The screen is protected by Gorilla Glass 3, which should protect it against small scruffs and scratches, but it’s not the most advanced version of the toughened glass from Corning – the OnePlus Nord, for example, uses the fifth-generation glass on both its front and rear, while the Sony Xperia 1 II features the latest, sixth-generation glass.
There aren’t too many other phones with so few cameras, especially in the crowded mid-tier, where manufacturers tend to scatter cameras around like confetti in order to try and make their handsets stand out, although the new iPhone SE is another.
On the back, you get a 12.2MP camera with an f/1.7 aperture and an 84-degree field of view. It can shoot 4K video at 30fps, 1080p at 30fps, 60fps and 120fps, and 720p at 30fps, 60fps and a super-slow 240fps.
While it may not look like much on paper, especially when compared to the three- and four-camera setups on the back of many of the Google Pixel 4a’s rivals, this main camera can still hold its own.
The Pixel 4a makes photography easy – just point and shoot, and most of the time the camera, combined with Google’s intelligent software processing, means you’ll get a great photo in many scenarios.

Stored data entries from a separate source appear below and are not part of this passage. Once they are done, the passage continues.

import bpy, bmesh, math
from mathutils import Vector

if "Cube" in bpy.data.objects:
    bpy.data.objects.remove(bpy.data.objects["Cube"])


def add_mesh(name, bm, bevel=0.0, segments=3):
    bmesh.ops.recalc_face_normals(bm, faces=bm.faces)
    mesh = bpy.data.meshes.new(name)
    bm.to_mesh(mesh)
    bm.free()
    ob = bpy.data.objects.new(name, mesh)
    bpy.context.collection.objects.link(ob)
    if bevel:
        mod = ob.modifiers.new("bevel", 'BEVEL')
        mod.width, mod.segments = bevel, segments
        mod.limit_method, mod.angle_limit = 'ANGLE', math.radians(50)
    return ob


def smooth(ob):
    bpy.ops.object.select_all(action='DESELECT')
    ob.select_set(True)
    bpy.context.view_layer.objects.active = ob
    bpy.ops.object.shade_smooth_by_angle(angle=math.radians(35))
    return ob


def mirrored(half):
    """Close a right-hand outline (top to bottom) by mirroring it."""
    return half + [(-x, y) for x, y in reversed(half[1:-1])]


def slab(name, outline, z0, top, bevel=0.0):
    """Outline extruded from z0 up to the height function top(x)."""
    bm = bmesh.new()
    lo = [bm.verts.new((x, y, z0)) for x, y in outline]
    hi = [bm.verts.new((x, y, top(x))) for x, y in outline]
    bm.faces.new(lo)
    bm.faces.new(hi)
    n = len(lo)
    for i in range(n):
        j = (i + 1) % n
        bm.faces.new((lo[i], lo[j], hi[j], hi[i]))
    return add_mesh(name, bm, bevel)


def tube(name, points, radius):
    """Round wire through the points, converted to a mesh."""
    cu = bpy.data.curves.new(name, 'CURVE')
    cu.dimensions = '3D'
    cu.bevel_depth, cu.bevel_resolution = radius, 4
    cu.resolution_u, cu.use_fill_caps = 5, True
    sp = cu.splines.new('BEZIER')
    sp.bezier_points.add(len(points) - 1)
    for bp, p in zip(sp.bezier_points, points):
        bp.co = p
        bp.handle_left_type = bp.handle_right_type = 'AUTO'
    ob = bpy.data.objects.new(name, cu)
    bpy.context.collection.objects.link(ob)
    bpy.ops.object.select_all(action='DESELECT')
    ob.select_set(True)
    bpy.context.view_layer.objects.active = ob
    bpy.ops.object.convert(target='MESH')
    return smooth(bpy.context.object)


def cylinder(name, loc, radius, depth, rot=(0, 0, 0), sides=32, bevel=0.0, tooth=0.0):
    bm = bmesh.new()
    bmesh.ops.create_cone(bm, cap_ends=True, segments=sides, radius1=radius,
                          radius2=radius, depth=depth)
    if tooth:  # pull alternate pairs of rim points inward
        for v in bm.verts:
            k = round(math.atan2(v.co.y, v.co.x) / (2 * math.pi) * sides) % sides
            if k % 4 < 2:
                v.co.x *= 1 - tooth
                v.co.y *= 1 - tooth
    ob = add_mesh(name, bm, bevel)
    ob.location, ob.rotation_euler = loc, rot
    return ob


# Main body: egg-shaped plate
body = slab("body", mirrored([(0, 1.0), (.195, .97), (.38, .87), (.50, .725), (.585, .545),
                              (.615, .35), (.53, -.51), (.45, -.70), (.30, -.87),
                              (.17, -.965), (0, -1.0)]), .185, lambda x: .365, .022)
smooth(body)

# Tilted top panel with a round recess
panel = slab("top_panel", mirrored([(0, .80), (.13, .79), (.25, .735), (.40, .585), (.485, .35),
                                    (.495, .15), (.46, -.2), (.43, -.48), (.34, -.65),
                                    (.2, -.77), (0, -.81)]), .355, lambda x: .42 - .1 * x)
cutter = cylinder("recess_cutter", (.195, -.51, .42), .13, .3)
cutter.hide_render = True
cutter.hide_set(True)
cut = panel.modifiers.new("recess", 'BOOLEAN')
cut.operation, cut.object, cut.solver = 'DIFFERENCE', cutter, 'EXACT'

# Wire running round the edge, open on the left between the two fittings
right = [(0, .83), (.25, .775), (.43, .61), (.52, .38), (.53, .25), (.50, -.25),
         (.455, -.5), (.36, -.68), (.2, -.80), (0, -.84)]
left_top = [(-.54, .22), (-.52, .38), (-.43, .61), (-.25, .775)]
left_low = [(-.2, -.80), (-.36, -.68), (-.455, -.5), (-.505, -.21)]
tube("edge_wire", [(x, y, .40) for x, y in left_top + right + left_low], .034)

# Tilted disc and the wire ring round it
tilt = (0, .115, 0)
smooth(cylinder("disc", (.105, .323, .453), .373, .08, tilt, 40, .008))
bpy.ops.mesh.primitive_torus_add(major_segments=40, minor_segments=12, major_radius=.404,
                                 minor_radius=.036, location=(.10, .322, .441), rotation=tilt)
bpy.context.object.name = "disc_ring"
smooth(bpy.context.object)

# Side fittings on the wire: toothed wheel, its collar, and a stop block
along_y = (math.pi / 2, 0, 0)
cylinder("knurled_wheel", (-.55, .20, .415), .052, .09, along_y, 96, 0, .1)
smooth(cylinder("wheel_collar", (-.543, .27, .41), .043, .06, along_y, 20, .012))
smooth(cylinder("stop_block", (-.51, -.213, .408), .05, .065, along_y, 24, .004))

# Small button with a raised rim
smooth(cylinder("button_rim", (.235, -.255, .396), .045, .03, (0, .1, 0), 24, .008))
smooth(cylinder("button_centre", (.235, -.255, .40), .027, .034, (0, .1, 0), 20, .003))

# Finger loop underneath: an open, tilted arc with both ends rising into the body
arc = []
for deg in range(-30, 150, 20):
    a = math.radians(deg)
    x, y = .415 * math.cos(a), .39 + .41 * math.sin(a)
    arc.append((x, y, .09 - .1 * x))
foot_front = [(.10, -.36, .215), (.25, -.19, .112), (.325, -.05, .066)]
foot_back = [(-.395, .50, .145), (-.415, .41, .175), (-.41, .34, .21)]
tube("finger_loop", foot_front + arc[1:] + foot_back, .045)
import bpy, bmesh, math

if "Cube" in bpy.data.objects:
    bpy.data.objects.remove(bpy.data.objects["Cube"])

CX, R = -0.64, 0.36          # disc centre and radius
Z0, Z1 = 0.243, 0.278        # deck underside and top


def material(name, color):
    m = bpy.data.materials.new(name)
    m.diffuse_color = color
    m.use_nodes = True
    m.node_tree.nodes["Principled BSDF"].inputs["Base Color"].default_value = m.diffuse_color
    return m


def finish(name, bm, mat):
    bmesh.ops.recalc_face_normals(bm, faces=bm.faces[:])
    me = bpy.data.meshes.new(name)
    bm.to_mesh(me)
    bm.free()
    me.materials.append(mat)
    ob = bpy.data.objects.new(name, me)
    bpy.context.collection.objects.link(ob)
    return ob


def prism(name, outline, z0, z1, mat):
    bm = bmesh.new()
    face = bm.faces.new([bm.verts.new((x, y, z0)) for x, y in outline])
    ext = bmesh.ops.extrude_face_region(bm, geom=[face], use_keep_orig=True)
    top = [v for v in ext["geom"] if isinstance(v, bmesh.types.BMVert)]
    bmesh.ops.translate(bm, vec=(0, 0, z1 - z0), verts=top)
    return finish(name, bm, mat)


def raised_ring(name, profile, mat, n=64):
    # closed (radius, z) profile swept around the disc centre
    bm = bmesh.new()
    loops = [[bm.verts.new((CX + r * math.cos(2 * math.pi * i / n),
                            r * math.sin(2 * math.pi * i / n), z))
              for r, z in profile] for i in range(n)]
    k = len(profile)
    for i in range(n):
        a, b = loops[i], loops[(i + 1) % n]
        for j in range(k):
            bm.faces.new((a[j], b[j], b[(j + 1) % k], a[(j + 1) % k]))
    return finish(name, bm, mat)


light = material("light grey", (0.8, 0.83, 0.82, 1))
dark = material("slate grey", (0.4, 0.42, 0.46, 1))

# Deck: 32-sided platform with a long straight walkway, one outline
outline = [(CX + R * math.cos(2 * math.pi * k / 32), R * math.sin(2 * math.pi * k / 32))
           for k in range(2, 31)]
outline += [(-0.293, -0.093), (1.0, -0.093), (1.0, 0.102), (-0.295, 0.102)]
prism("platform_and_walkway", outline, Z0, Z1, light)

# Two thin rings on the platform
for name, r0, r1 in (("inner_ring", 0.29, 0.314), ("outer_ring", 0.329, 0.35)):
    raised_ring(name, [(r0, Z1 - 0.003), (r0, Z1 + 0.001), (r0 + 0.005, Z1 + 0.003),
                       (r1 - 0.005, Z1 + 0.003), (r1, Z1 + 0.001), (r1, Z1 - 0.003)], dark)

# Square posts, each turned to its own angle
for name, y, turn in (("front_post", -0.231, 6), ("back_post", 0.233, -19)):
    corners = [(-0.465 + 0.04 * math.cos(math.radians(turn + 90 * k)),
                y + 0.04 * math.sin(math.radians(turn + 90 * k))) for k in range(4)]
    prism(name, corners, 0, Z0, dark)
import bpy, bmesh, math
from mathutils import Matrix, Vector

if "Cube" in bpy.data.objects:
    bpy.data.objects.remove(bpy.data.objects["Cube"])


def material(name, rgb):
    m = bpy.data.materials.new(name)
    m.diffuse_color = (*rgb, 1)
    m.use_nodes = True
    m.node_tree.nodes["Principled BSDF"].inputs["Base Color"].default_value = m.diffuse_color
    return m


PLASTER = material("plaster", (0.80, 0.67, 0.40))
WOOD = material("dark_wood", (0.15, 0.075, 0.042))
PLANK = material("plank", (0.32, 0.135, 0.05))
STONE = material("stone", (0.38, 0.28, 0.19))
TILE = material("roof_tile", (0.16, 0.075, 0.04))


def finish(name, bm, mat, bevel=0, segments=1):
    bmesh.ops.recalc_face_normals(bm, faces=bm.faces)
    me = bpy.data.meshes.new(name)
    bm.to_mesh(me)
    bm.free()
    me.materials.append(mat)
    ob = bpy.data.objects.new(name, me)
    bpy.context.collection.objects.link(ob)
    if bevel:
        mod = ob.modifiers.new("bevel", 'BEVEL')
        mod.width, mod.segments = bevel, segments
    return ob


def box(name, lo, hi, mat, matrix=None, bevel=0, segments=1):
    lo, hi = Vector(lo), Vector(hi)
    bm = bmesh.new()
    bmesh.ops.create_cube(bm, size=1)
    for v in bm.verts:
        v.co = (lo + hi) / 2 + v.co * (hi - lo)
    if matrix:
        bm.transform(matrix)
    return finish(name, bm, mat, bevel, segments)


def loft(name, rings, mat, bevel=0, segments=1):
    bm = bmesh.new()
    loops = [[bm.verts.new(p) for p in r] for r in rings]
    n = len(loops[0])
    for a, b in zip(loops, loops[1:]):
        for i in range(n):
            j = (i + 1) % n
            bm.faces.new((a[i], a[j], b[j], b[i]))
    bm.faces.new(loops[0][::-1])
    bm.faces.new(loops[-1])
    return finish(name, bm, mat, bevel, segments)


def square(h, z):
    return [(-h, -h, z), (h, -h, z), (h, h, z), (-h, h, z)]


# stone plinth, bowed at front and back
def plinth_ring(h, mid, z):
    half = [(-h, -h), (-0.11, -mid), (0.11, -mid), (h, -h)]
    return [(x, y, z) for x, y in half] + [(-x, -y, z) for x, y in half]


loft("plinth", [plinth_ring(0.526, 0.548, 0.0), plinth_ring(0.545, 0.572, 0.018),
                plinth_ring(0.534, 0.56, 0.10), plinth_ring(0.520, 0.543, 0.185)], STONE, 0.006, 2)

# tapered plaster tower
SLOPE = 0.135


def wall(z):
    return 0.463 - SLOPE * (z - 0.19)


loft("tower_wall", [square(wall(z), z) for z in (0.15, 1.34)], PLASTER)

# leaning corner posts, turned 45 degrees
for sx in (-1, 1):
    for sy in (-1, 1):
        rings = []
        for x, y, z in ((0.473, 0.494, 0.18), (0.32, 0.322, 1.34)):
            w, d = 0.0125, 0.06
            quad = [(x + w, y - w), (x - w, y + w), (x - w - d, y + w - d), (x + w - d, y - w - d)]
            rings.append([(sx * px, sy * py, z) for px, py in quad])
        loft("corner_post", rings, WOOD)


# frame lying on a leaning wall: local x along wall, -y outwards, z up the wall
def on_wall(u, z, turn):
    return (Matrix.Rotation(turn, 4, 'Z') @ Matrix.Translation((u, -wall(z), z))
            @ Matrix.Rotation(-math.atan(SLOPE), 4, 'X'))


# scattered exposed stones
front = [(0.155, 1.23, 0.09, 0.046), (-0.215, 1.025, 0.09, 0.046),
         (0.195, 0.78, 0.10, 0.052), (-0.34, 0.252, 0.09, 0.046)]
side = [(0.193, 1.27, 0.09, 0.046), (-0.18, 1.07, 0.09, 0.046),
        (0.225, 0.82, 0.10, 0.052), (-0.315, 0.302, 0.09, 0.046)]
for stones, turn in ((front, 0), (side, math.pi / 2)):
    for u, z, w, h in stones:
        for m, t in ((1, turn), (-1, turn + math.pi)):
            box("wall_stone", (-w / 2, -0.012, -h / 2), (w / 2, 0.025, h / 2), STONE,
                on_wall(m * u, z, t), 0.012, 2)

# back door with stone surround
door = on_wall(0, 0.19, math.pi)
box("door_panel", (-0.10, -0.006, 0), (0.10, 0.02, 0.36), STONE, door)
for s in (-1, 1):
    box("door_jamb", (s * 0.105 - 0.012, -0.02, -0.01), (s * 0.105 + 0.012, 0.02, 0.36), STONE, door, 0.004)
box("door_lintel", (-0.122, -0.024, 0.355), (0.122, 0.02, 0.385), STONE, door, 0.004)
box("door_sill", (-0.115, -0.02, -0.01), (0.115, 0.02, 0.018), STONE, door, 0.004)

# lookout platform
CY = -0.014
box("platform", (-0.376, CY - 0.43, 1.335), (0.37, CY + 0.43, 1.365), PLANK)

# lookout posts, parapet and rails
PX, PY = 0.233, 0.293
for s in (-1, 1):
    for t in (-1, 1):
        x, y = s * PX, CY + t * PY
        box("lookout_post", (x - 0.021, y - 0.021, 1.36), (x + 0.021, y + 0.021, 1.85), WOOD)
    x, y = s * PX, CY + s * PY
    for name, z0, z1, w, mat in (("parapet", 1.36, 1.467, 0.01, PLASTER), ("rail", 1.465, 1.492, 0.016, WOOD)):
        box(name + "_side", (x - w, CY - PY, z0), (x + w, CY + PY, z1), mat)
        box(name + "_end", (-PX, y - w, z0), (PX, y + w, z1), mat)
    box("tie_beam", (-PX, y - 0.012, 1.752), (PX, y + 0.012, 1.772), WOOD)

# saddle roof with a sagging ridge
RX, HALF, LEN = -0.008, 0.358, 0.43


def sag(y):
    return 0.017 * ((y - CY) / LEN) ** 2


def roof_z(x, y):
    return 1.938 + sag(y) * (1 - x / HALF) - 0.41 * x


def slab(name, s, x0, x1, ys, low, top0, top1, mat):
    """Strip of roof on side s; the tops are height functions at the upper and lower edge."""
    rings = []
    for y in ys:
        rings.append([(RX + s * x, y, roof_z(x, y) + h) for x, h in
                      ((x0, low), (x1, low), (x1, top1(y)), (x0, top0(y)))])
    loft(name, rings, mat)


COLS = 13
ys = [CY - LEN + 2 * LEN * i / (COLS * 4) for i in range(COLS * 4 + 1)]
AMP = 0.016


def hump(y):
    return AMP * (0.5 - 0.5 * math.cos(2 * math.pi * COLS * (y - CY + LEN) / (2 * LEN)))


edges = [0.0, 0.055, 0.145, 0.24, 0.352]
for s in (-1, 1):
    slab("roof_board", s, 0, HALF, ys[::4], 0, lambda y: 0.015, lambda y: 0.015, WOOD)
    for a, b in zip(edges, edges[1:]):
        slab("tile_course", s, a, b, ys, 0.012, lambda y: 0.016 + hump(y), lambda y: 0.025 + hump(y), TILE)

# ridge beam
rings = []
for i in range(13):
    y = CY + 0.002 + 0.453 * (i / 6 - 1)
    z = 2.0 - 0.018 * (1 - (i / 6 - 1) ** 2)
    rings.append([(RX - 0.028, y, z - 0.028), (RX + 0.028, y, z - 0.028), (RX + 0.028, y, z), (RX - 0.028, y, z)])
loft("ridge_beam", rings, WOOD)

Similarly, the lack of a macro camera is unlikely to be an issue for many users, and the Pixel 4a camera does an okay job of close-up photography, allowing you to get reasonably near to subjects and capture a good level of detail.
There’s also just a single camera on the front of the Google Pixel 4a – it’s an 8MP, f/2.0 snapper with an 84-degree field of view, and it can shoot 1080p video at 30fps.
There’s the obligatory portrait mode, which can apply background blur for arty self-portraits, and Night Sight is also available on the front camera.
The Google Pixel 4a comes with a 3,140mAh non-removable battery, which is larger than the power pack in its predecessor, and much larger than the 1,812mAh battery in the new iPhone SE. Google claims you’ll get up to 24 hours of battery life from a single charge.
There’s no wireless charging support here – not a huge surprise given the mid-range price – but you do get an 18W charging block included in the box with the Pixel 4a, providing the handset with fast charging capabilities.
The Google Pixel 4a comes with enough power to ensure you can do everything you want on the phone. You get a Snapdragon 730 chipset, 6GB of RAM, and 128GB of storage.
These specs are more than acceptable at Pixel 4a’s price, but an issue arises if you start to look around because in terms of the spec sheet the Google Pixel 4a is out-gunned by rivals in a number of ways.
There are plenty of similarly priced handsets offering newer chipsets, more RAM, and a variety of storage options – not to mention a whole array of cameras. Google isn’t being drawn into the specs arms race, and that may make it harder for the Pixel 4a to stand out.
There aren’t too many smartphones around these days which you can comfortably use one-handed, but the Google Pixel 4a is one of them. Its compact (by 2020 standards) form factor, rounded edges and soft-touch polycarbonate body make it easy to hold and use.